Richmond could vote to tax Chevron refinery this November

ByTim Johns KGO logo
Tuesday, June 18, 2024
Richmond could vote to tax Chevron refinery this Nov.
The Richmond City Council is set to vote on an oil refining tax against Chevron, a move that would put the measure on the ballot this November.

RICHMOND, Calif. (KGO) -- The ongoing struggle between the city of Richmond and Chevron could take another step forward this week.

The city's council is set to vote on an oil refining tax, a move that would put the measure on the ballot for local voters to consider in the fall.

The push is being spearheaded by several local environmental groups including the Asian Pacific Environmental Network.

Katherine Lee works with APEN. She says the Chevron facility has adversely impacted the health of Richmond residents for years.

"They're frequently flaring. They have oil spills. And while they're harming and putting toxins into our air, our people are having to pay for our own medical bills," Lee said.

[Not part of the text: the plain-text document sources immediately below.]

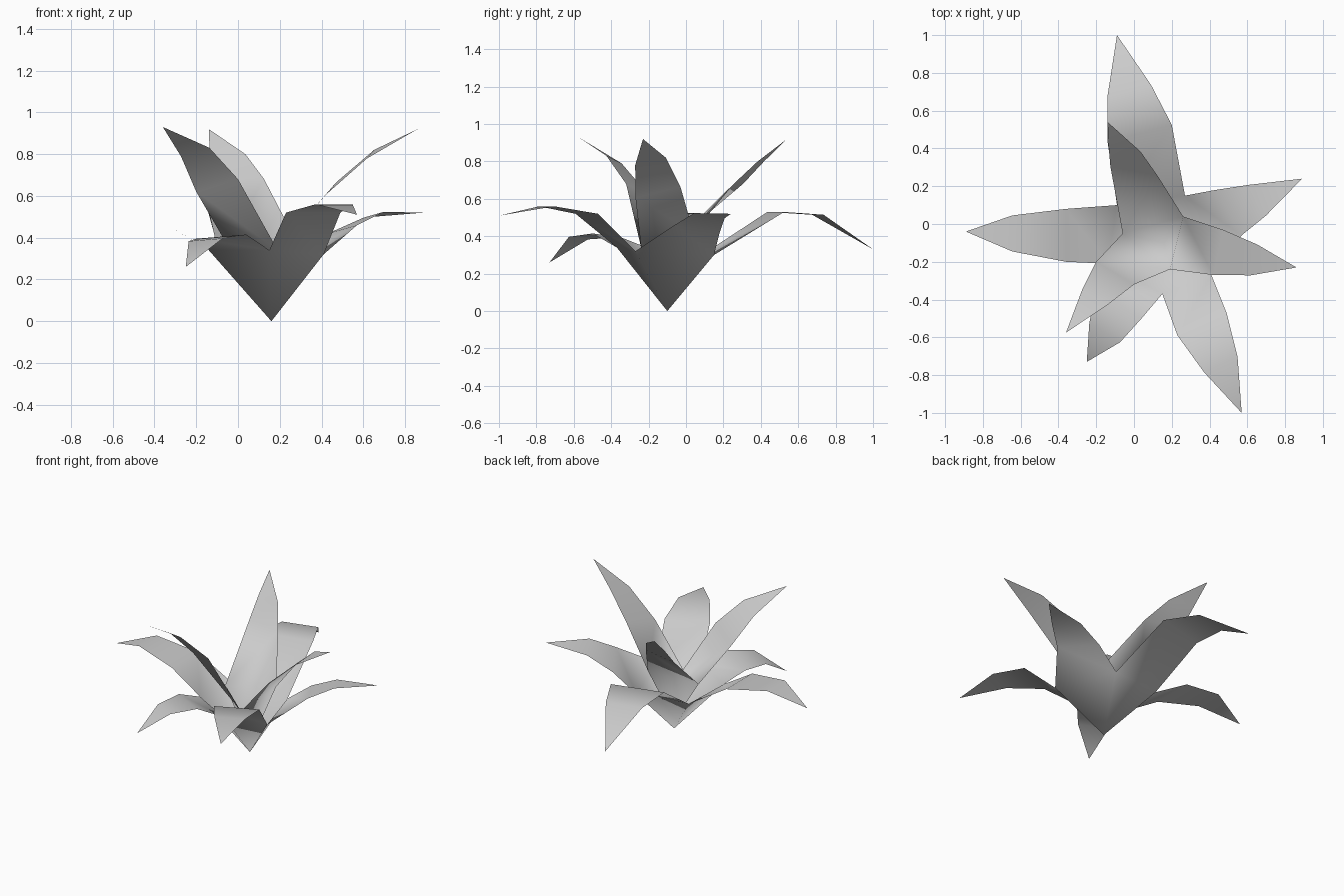
import bpy, bmesh
from mathutils import Vector as V


def whorl(name, apex, leaves):
    """Leaves in anticlockwise order joined in a funnel at the apex.
    Each leaf: notch on its clockwise side, two spine points,
    half-width vector at the first spine point, tip."""
    bm = bmesh.new()
    root = bm.verts.new(apex)
    notches = [bm.verts.new(leaf[0]) for leaf in leaves]
    for i, (_, mid, outer, half, tip) in enumerate(leaves):
        left, right = notches[(i + 1) % len(leaves)], notches[i]
        bm.faces.new((root, right, left))
        for centre, k in ((V(mid), 1.0), (V(outer), 0.68)):
            l = bm.verts.new(centre + V(half) * k)
            r = bm.verts.new(centre - V(half) * k)
            bm.faces.new((left, right, r, l))
            left, right = l, r
        bm.faces.new((left, right, bm.verts.new(tip)))
    for f in bm.faces:
        f.smooth = True
    me = bpy.data.meshes.new(name)
    bm.to_mesh(me)
    bm.free()
    ob = bpy.data.objects.new(name, me)
    bpy.context.collection.objects.link(ob)
    return ob


# Five drooping outer leaves
whorl("outer_leaves", (0.16, -0.10, 0), [
    ((0.41, -0.27, 0.32), (0.50, 0.06, 0.44), (0.65, 0.125, 0.51), (-0.07, 0.12, -0.02), (0.89, 0.24, 0.52)),
    ((0.27, 0.15, 0.30), (0.03, 0.48, 0.53), (-0.025, 0.705, 0.515), (-0.17, -0.045, 0), (-0.09, 1.0, 0.33)),
    ((-0.09, 0.10, 0.31), (-0.36, -0.06, 0.475), (-0.645, -0.05, 0.525), (0, -0.14, 0), (-0.89, -0.04, 0.44)),
    ((-0.14, -0.21, 0.34), (-0.08, -0.425, 0.405), (-0.155, -0.575, 0.39), (0.12, -0.075, 0.01), (-0.25, -0.73, 0.26)),
    ((0.15, -0.37, 0.34), (0.36, -0.53, 0.52), (0.46, -0.745, 0.56), (0.13, 0.06, 0), (0.57, -1.0, 0.51)),
])

# Three upright inner leaves
whorl("inner_leaves", (0.16, -0.10, 0.05), [
    ((0.19, -0.24, 0.34), (0.445, -0.15, 0.635), (0.635, -0.19, 0.80), (0.025, 0.12, 0.03), (0.86, -0.23, 0.92)),
    ((0.26, 0.04, 0.42), (0.0, 0.28, 0.68), (-0.05, 0.40, 0.80), (-0.125, 0.025, 0), (-0.14, 0.54, 0.92)),
    ((-0.06, -0.05, 0.38), (-0.10, -0.26, 0.65), (-0.205, -0.385, 0.81), (0.10, -0.06, 0.03), (-0.36, -0.575, 0.93)),
])
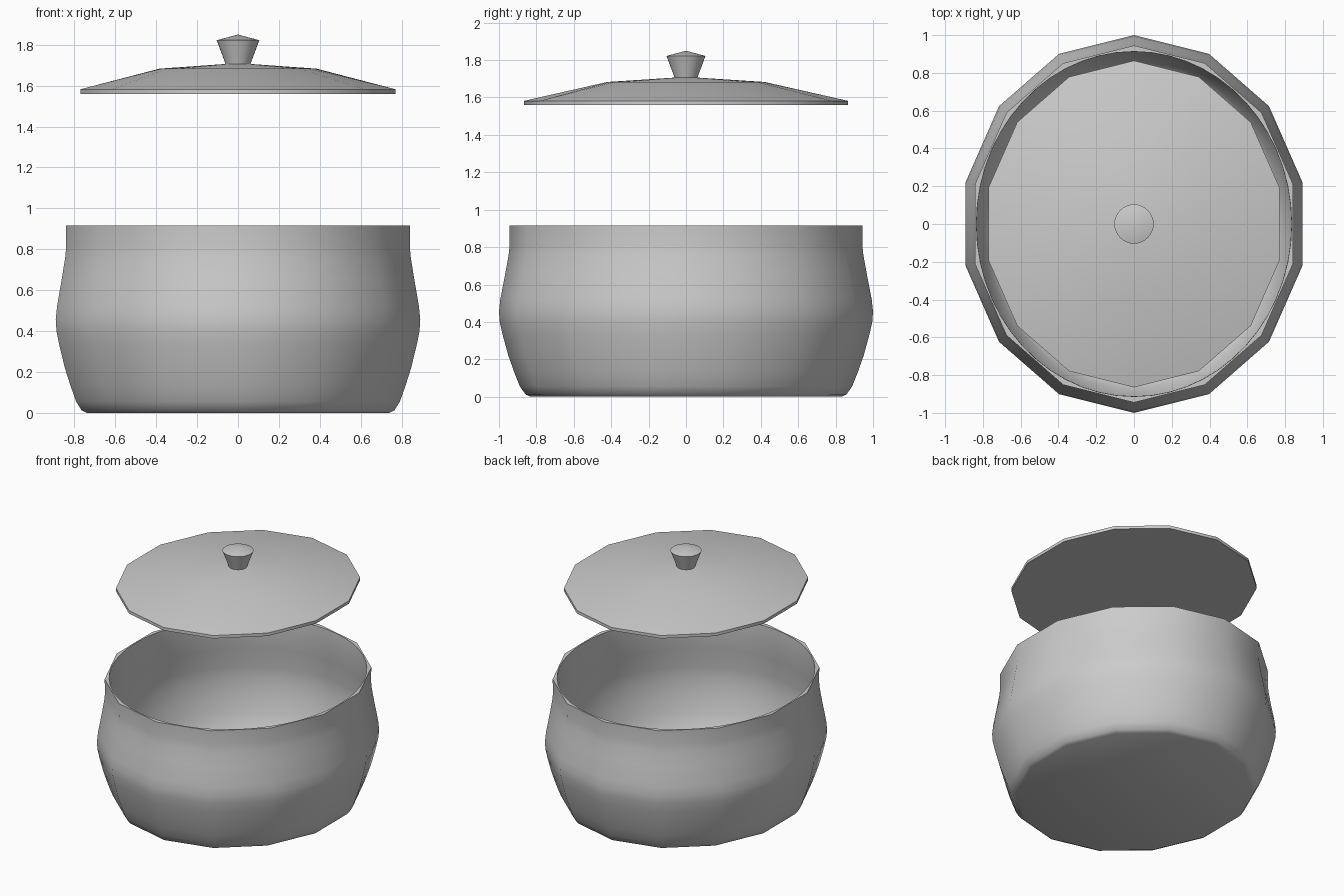
import bpy, bmesh, math

if "Cube" in bpy.data.objects:
    bpy.data.objects.remove(bpy.data.objects["Cube"])

OVAL = 0.914  # pot and lid are slightly narrower in x


def ring(bm, r, z, n, sx):
    return [bm.verts.new((sx * r * math.cos(math.pi / 2 + math.tau * i / n),
                          r * math.sin(math.pi / 2 + math.tau * i / n), z)) for i in range(n)]


def join(bm, a, b):
    """Connect two rings; the second may have a whole multiple of the first one's sides."""
    k, n = len(b) // len(a), len(a)
    for i in range(n):
        arc = [b[(i * k + j) % len(b)] for j in range(k + 1)]
        bm.faces.new([a[i], a[(i + 1) % n]] + arc[::-1])


def lathe(name, profile, sx, angle):
    """Revolve (radius, z, sides) points; both ends are capped, radius 0 makes a tip."""
    bm = bmesh.new()
    prev = None
    for r, z, n in profile:
        if r == 0:
            tip = bm.verts.new((0, 0, z))
            for i in range(len(prev)):
                bm.faces.new((prev[i], prev[(i + 1) % len(prev)], tip))
            break
        cur = ring(bm, r, z, n, sx)
        if prev:
            join(bm, prev, cur)
        else:
            bm.faces.new(cur[::-1])
        prev = cur
    else:
        bm.faces.new(prev)
    bmesh.ops.recalc_face_normals(bm, faces=bm.faces)
    mesh = bpy.data.meshes.new(name)
    bm.to_mesh(mesh)
    bm.free()
    obj = bpy.data.objects.new(name, mesh)
    bpy.context.collection.objects.link(obj)
    bpy.ops.object.select_all(action='DESELECT')
    obj.select_set(True)
    bpy.context.view_layer.objects.active = obj
    bpy.ops.object.shade_smooth_by_angle(angle=math.radians(angle))
    return obj


# Pot: fourteen-sided outside, rounder inside
outer = [(0.83, 0), (0.858, 0.012), (0.888, 0.055), (0.918, 0.13), (0.95, 0.22), (0.98, 0.33),
         (0.996, 0.40), (1.0, 0.455), (0.993, 0.52), (0.966, 0.66), (0.948, 0.76),
         (0.943, 0.81), (0.945, 0.915)]
inner = [(0.913, 0.915), (0.912, 0.81), (0.93, 0.68), (0.95, 0.53), (0.953, 0.455),
         (0.935, 0.33), (0.905, 0.22), (0.865, 0.11), (0.82, 0.055), (0.76, 0.04)]
lathe("pot", [(r, z, 14) for r, z in outer] + [(r, z, 56) for r, z in inner], OVAL, 40)

# Lid floating above the pot
lathe("lid", [(0.865, 1.56, 14), (0.865, 1.582, 14), (0.42, 1.683, 28),
              (0.05, 1.707, 28), (0, 1.708, 1)], OVAL, 35)

# Knob: flared with a shallow cone on top
lathe("knob", [(0.06, 1.70, 32), (0.07, 1.73, 32), (0.104, 1.822, 32), (0, 1.85, 1)], 1.0, 35)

MORE: Several violations issued to Chevron for Richmond refinery flaring, officials say

While Lee says the tax would just be a way to make Chevron pay for damage its done to the community, others like Kevin Slagle of the Western States Petroleum Association, say it could have unintended consequences.

"We're down to nine refiners in the state. There was a time we had 36. And so the more pressure we put on these refiners, the more apt we are to put them in a position where California might not be a great place for them to do business," Slagle said.

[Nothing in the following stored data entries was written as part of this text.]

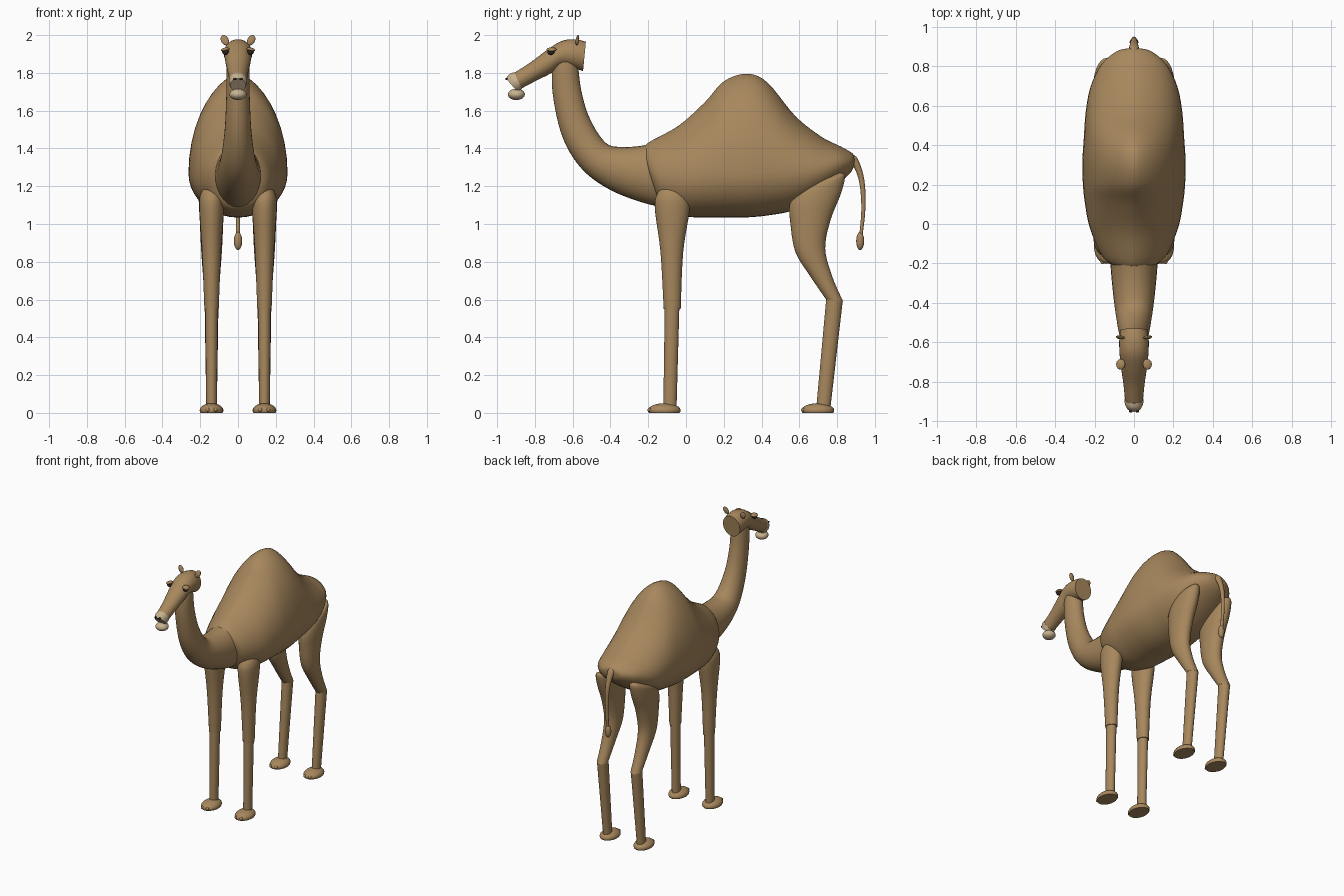
import bpy
import bmesh
import math
from mathutils import Matrix, Vector

default = bpy.data.objects.get("Cube")
if default:
    bpy.data.objects.remove(default, do_unlink=True)


def material(name, r, g, b):
    mat = bpy.data.materials.new(name)
    mat.use_nodes = True
    mat.diffuse_color = (r, g, b, 1)
    mat.node_tree.nodes["Principled BSDF"].inputs["Base Color"].default_value = (r, g, b, 1)
    return mat


COAT = material("tan coat", .39, .245, .11)
PALE = material("pale muzzle", .58, .45, .28)
DARK = material("dark eye", .03, .02, .015)


def finish(name, bm, mat):
    """Turn a bmesh into a smooth-shaded object with sharp rims."""
    bmesh.ops.recalc_face_normals(bm, faces=bm.faces)
    mesh = bpy.data.meshes.new(name)
    bm.to_mesh(mesh)
    bm.free()
    mesh.materials.append(mat)
    ob = bpy.data.objects.new(name, mesh)
    bpy.context.collection.objects.link(ob)
    bpy.ops.object.select_all(action="DESELECT")
    ob.select_set(True)
    bpy.context.view_layer.objects.active = ob
    bpy.ops.object.shade_smooth_by_angle(angle=math.radians(45))
    return ob


def spline(stations, steps):
    """Pass a smooth curve through every column of the stations."""
    pts = [Vector(s) for s in stations]
    out = []
    for i in range(len(pts) - 1):
        a, b = pts[max(i - 1, 0)], pts[i]
        c, d = pts[i + 1], pts[min(i + 2, len(pts) - 1)]
        for k in range(steps):
            t = k / steps
            out.append(b + (c - a) * (t / 2)
                       + (a * 2 - b * 5 + c * 4 - d) * (t * t / 2)
                       + (b * 3 - a - c * 3 + d) * (t ** 3 / 2))
    return out + [pts[-1]]


def loft(name, stations, mat=COAT, x=0, sides=28, steps=5, peak=1.0):
    """Skin oval rings. Station: side-view edge A (y, z), edge B (y, z),
    half width, and optionally where between A and B the ring is widest."""
    stations = [s if len(s) == 6 else (*s, .5) for s in stations]
    bm = bmesh.new()
    rings = []
    for ya, za, yb, zb, width, wide in spline(stations, steps):
        low, high = Vector((x, ya, za)), Vector((x, yb, zb))
        ring = []
        for k in range(sides):
            angle = math.tau * k / sides
            c, s = math.cos(angle), math.sin(angle)
            reach = wide + s * (1 - wide if s > 0 else wide)
            across = abs(c) ** (peak if s > 0 else 1)
            point = low.lerp(high, reach)
            point.x += math.copysign(across * width, c)
            ring.append(bm.verts.new(point))
        rings.append(ring)
    for r, q in zip(rings, rings[1:]):
        for k in range(sides):
            n = (k + 1) % sides
            bm.faces.new((r[k], r[n], q[n], q[k]))
    bm.faces.new(rings[0])
    bm.faces.new(rings[-1])
    return finish(name, bm, mat)


def blob(name, place, size, mat=COAT, tilt=0, spin=0, floor=None):
    """Ellipsoid, optionally flattened where it meets the floor."""
    bm = bmesh.new()
    bmesh.ops.create_uvsphere(bm, u_segments=24, v_segments=14, radius=1)
    turn = Matrix.Rotation(spin, 4, "Y") @ Matrix.Rotation(tilt, 4, "X")
    bm.transform(Matrix.Translation(place) @ turn @ Matrix.Diagonal((*size, 1)))
    if floor is not None:
        bmesh.ops.bisect_plane(bm, geom=bm.verts[:] + bm.edges[:] + bm.faces[:],
                               plane_co=(0, 0, floor), plane_no=(0, 0, -1), clear_outer=True)
        bmesh.ops.holes_fill(bm, edges=[e for e in bm.edges if e.is_boundary])
    return finish(name, bm, mat)


# Barrel body with a single hump
loft("body", [
    (-.16, 1.16, -.235, 1.38, .1, .5),
    (-.12, 1.08, -.2, 1.43, .165, .45),
    (0, 1.04, -.04, 1.52, .225, .42),
    (.12, 1.035, .1, 1.645, .25, .37),
    (.22, 1.035, .2, 1.755, .26, .32),
    (.32, 1.035, .32, 1.795, .262, .31),
    (.43, 1.045, .43, 1.75, .255, .33),
    (.56, 1.07, .58, 1.57, .245, .42),
    (.68, 1.13, .72, 1.46, .22, .45),
    (.8, 1.21, .82, 1.41, .165, .5),
    (.87, 1.27, .88, 1.375, .09, .5),
    (.89, 1.31, .892, 1.35, .03, .5),
], sides=40, peak=1.25)

# Curved neck, front edge then back edge
loft("neck", [
    (0, 1.07, -.03, 1.46, .13),
    (-.2, 1.105, -.2, 1.42, .12),
    (-.4, 1.18, -.33, 1.408, .105),
    (-.55, 1.29, -.425, 1.43, .088),
    (-.65, 1.45, -.51, 1.56, .07),
    (-.7, 1.65, -.555, 1.71, .062),
    (-.71, 1.8, -.572, 1.85, .06),
    (-.69, 1.88, -.58, 1.9, .055),
])

# Head and muzzle, under edge then upper edge
loft("head", [
    (-.545, 1.81, -.53, 1.965, .07),
    (-.6, 1.825, -.59, 1.978, .075),
    (-.66, 1.83, -.66, 1.968, .073),
    (-.72, 1.795, -.735, 1.922, .066),
    (-.8, 1.755, -.82, 1.858, .054),
    (-.87, 1.718, -.91, 1.8, .046),
])
loft("muzzle", [
    (-.868, 1.716, -.91, 1.803, .048),
    (-.88, 1.706, -.935, 1.793, .047),
    (-.892, 1.7, -.953, 1.77, .04),
], PALE)
blob("lower_lip", (0, -.898, 1.686), (.045, .045, .03), PALE)

# Tail and tuft
loft("tail", [
    (.85, 1.31, .87, 1.375, .03),
    (.885, 1.305, .91, 1.345, .024),
    (.917, 1.22, .945, 1.23, .016),
    (.928, 1.08, .95, 1.08, .012),
    (.917, .94, .935, .94, .011),
], sides=14)
blob("tail_tuft", (0, .922, .91), (.022, .021, .048))

# Paired parts
for side, label in ((1, "left"), (-1, "right")):
    leg_x = .14 * side
    loft(label + "_front_upper_leg", [
        (-.118, .55, -.028, .55, .038),
        (-.135, .85, -.015, .85, .05),
        (-.165, 1.08, .02, 1.08, .065),
        (-.155, 1.155, .012, 1.155, .06),
        (-.125, 1.195, -.02, 1.195, .035),
        (-.1, 1.2, -.05, 1.2, .015),
    ], x=leg_x)
    loft(label + "_front_lower_leg", [
        (-.112, .6, -.034, .6, .034),
        (-.12, .03, -.05, .03, .028),
    ], x=leg_x, steps=1)
    loft(label + "_hind_upper_leg", [
        (.742, .6, .832, .59, .038),
        (.66, .72, .775, .72, .045),
        (.58, .85, .737, .87, .055),
        (.553, 1, .765, 1.02, .062),
        (.55, 1.11, .82, 1.16, .068),
        (.6, 1.18, .842, 1.255, .06),
        (.7, 1.225, .815, 1.272, .025),
    ], x=leg_x)
    loft(label + "_hind_lower_leg", [
        (.742, .6, .83, .595, .037),
        (.69, .03, .765, .03, .028),
    ], x=leg_x, steps=1)
    for end, y in (("front", -.115), ("hind", .698)):
        blob(f"{label}_{end}_foot", (leg_x, y, .013), (.063, .087, .038), floor=0)
        for toe in (-1, 1):
            blob(f"{label}_{end}_toe_{'outer' if toe == side else 'inner'}",
                 (leg_x + toe * .02, y - .075, .016), (.011, .014, .011))

    # Face details
    blob(label + "_eye", (.066 * side, -.715, 1.912), (.018, .019, .017), DARK)
    blob(label + "_eyelid", (.068 * side, -.712, 1.924), (.023, .027, .01), spin=.2 * side)
    blob(label + "_ear", (.07 * side, -.575, 1.973), (.02, .009, .029),
         tilt=-.15, spin=.5 * side)
    blob(label + "_nostril", (.017 * side, -.95, 1.768), (.009, .007, .006), DARK)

This isn't the first time Richmond has tried to pass a tax on oil refineries. Back in 2008, voters approved a similar measure, but that was ultimately struck down in court a year later.

This time around though, the city says things will be different.

"It has been looked at very carefully to make sure that if this initiative wins and it gets challenged in court, the city has a defendable argument to win," said Claudia Jimenez, Richmond's Vice Mayor.

Supporters say the new tax could generate anywhere between $60-90 million a year.

MORE: Public nuisance violation issued to Richmond Chevron Refinery during odor inspection, officials say

In addition to funding clean environmental initiatives and funding public services, they say it could also help the city fill its budget deficit.

Chevron is already the city's biggest employer and taxpayer, and Slagle says relying too much on a single entity could be a bad move if they ever decide to leave.

"It's bad precedent. It's bad fiscal policy. It's really not a responsible way to manage a city," Slagle said.

But given that Richmond residents suffer from things like asthma at greater rates than other Californians, Lee says she thinks the measure will ultimately pass.

"I really see this funding as having the potential of having us prepare for a moment like that. Where if the refineries do consider up and leaving, we can set money aside to have a rainy day fund," she said.

The city council will vote to advance the measure on Tuesday.

Now Streaming 24/7 Click Here